Effective Fall 2022

This curriculum offers the skills and background necessary for various electrical construction and maintenance careers. Students develop the practical skills needed to design, troubleshoot, analyze, operate, and install residential, commercial and industrial electrical systems. The course work emphasizes electrical construction practices, electrical machinery requirements, circuitry, safety, and the National Electrical Code through theory and laboratory practice. Courses in communications, math, science, and small business practices improve students’ employment prospects. Graduates will also have the background needed to transfer to a four-year technology program.

Career Opportunities

Self-employment in residential, commercial and industrial electrical wiring, electrical designer, industrial maintenance electrician, electrical union apprentice, electrical inspector, electrical troubleshooter or power company employee

Special Equipment Needs

See program Tool List for major.

Remediation Strategies

All incoming students must meet placement requirements in math. Students are expected to remediate any deficiencies as explained in the College Catalog (see https://www.pct.edu/catalog/admissions-policy).

Program Goals

A graduate of this major should be able to:
  • demonstrate knowledge of electrical principles and laws through the use of mathematical formulas to solve electrical problems in both direct and alternating current equipment and systems.
  • develop schematic diagrams and wiring diagrams using a CAD program, and transform them into functioning systems that comply with the National Electrical code and/or other specifications.
  • communicate electrical and technical information effectively verbally and/or in writing.
  • exhibit proper general and OSHA safety practices.
  • operate test equipment and instrumentation to analyze, troubleshoot, and repair electrical/electronic circuits, systems, and equipment.
  • demonstrate knowledge and theory of single and three phase power and distribution systems used in residential and industrial settings.
  • explain the theory, mechanics, and control of rotating machinery.
  • demonstrate working knowledge of electrical construction procedures in residential, commercial, and industrial installations.
  • demonstrate a general knowledge of small business practices relative to electrical construction and installations projects.

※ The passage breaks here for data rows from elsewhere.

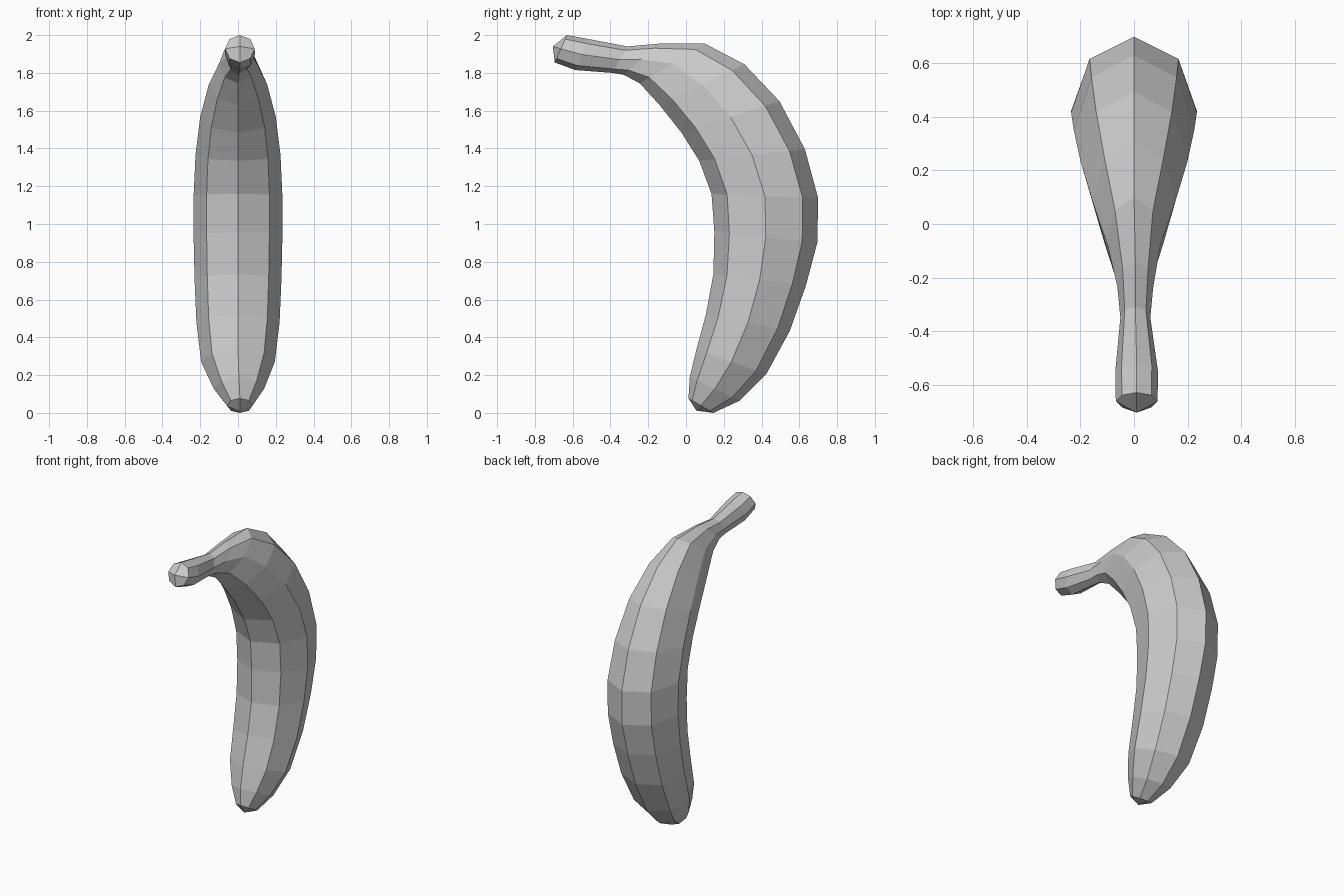
import bpy
import bmesh
from math import sin, cos, tau
from mathutils import Vector

SIDES = 8

# Remove the default object
default_cube = bpy.data.objects.get("Cube")
if default_cube:
    bpy.data.objects.remove(default_cube, do_unlink=True)


def make_material(name, colour):
    material = bpy.data.materials.new(name)
    material.use_nodes = True
    material.diffuse_color = colour
    shader = material.node_tree.nodes["Principled BSDF"]
    shader.inputs["Base Color"].default_value = colour
    return material


def add_ring(bm, inner, outer, half_width, shift):
    """Octagonal section whose first corner lies on the outer curve."""
    inner = Vector((shift, *inner))
    outer = Vector((shift, *outer))
    centre = (inner + outer) / 2
    depth = (outer - inner) / 2
    across = Vector((half_width, 0, 0))
    ring = []
    for step in range(SIDES):
        angle = tau * step / SIDES
        ring.append(bm.verts.new(centre + depth * cos(angle) + across * sin(angle)))
    return ring


def bridge(bm, first, second):
    for step in range(SIDES):
        after = (step + 1) % SIDES
        bm.faces.new((first[step], first[after], second[after], second[step]))


def cap(bm, ring, tip):
    """Close an end with four quads around a raised centre."""
    centre = bm.verts.new(tip)
    for step in range(0, SIDES, 2):
        bm.faces.new((centre, ring[step], ring[step + 1], ring[(step + 2) % SIDES]))


# Sections from stem to base: inner (y, z), outer (y, z), half width, sideways shift
sections = [
    ((-.695, 1.855), (-.63, 2), .078, .01),
    ((-.585, 1.815), (-.52, 1.98), .08, .01),
    ((-.39, 1.8), (-.31, 1.94), .056, .005),
    ((-.33, 1.79), (-.14, 1.955), .067, .005),
    ((-.245, 1.745), (.1, 1.955), .1, 0),
    ((-.14, 1.63), (.31, 1.845), .155, 0),
    ((-.025, 1.485), (.495, 1.65), .2, 0),
    ((.07, 1.335), (.63, 1.395), .225, 0),
    ((.135, 1.16), (.7, 1.135), .235, 0),
    ((.15, .96), (.695, .9), .235, 0),
    ((.145, .735), (.635, .675), .23, 0),
    ((.105, .52), (.55, .435), .22, 0),
    ((.055, .335), (.425, .205), .195, 0),
    ((.02, .19), (.285, .065), .133, .005),
    ((.013, .077), (.145, 0), .067, .01),
]

# Curved fruit body with its stem
bm = bmesh.new()
rings = [add_ring(bm, *section) for section in sections]
for first, second in zip(rings, rings[1:]):
    bridge(bm, first, second)

# Stem end and base end
cap(bm, rings[0], (.01, -.705, 1.94))
cap(bm, rings[-1], (.01, .055, .012))
bmesh.ops.recalc_face_normals(bm, faces=bm.faces)

mesh = bpy.data.meshes.new("banana")
bm.to_mesh(mesh)
bm.free()
mesh.materials.append(make_material("light grey", (.6, .6, .6, 1)))
banana = bpy.data.objects.new("banana", mesh)
bpy.context.collection.objects.link(banana)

First SemesterCreditsNotesLectureLab/ClinicalM/SType
FYE101First Year Experience 1.50 1.50 SREQ
ELT111Direct Current Fundamentals 54 3 MREQ
ELT116Construction Lab I - Residential 53 6 MREQ
ELT100Topics of Construction Safety 33 MREQ
MTH123Technical Algebra & Trigonometry I 32.50 1.50 SREQ
Second SemesterCreditsNotesLectureLab/ClinicalM/SType
ELT120Construction Lab II-Commercial 53 6 MREQ
RET122Alternating Current Essentials 32 3 MREQ
ELT130Electrical Drawing & Print Reading 21 3 MREQ
ENL111English Composition I 33 SREQ
CSC124Information, Technology & Society 33 SREQ
Third SemesterCreditsNotesLectureLab/ClinicalM/SType
ELT237Construction Lab III - Industrial 42 6 MREQ
ELT234Electrical Motor Control 43 3 MREQ
ELT255Electrical Estimating 33 MREQ
ELT246Electrical Machinery Analysis 32 3 MREQ
PHS103Physics Survey 33 SREQ
Fourth SemesterCreditsNotesLectureLab/ClinicalM/SType
ELT240Construction Lab IV-Practical Experience 3 9 MREQ
ELT256Electrical Contractor Business Management 33 MREQ
ENL201Technical & Professional Communication 33 MREQ
BCT104Construction Safety & Equipment 1 3 MREQ
ARPCore Arts Perspective 3 SARP
CDPCore Global & Cultural Diversity Perspective 3 SCDP
HIPCore Historical Perspective 3 SHIP
SSPCore Social Science Perspective 3 SSSP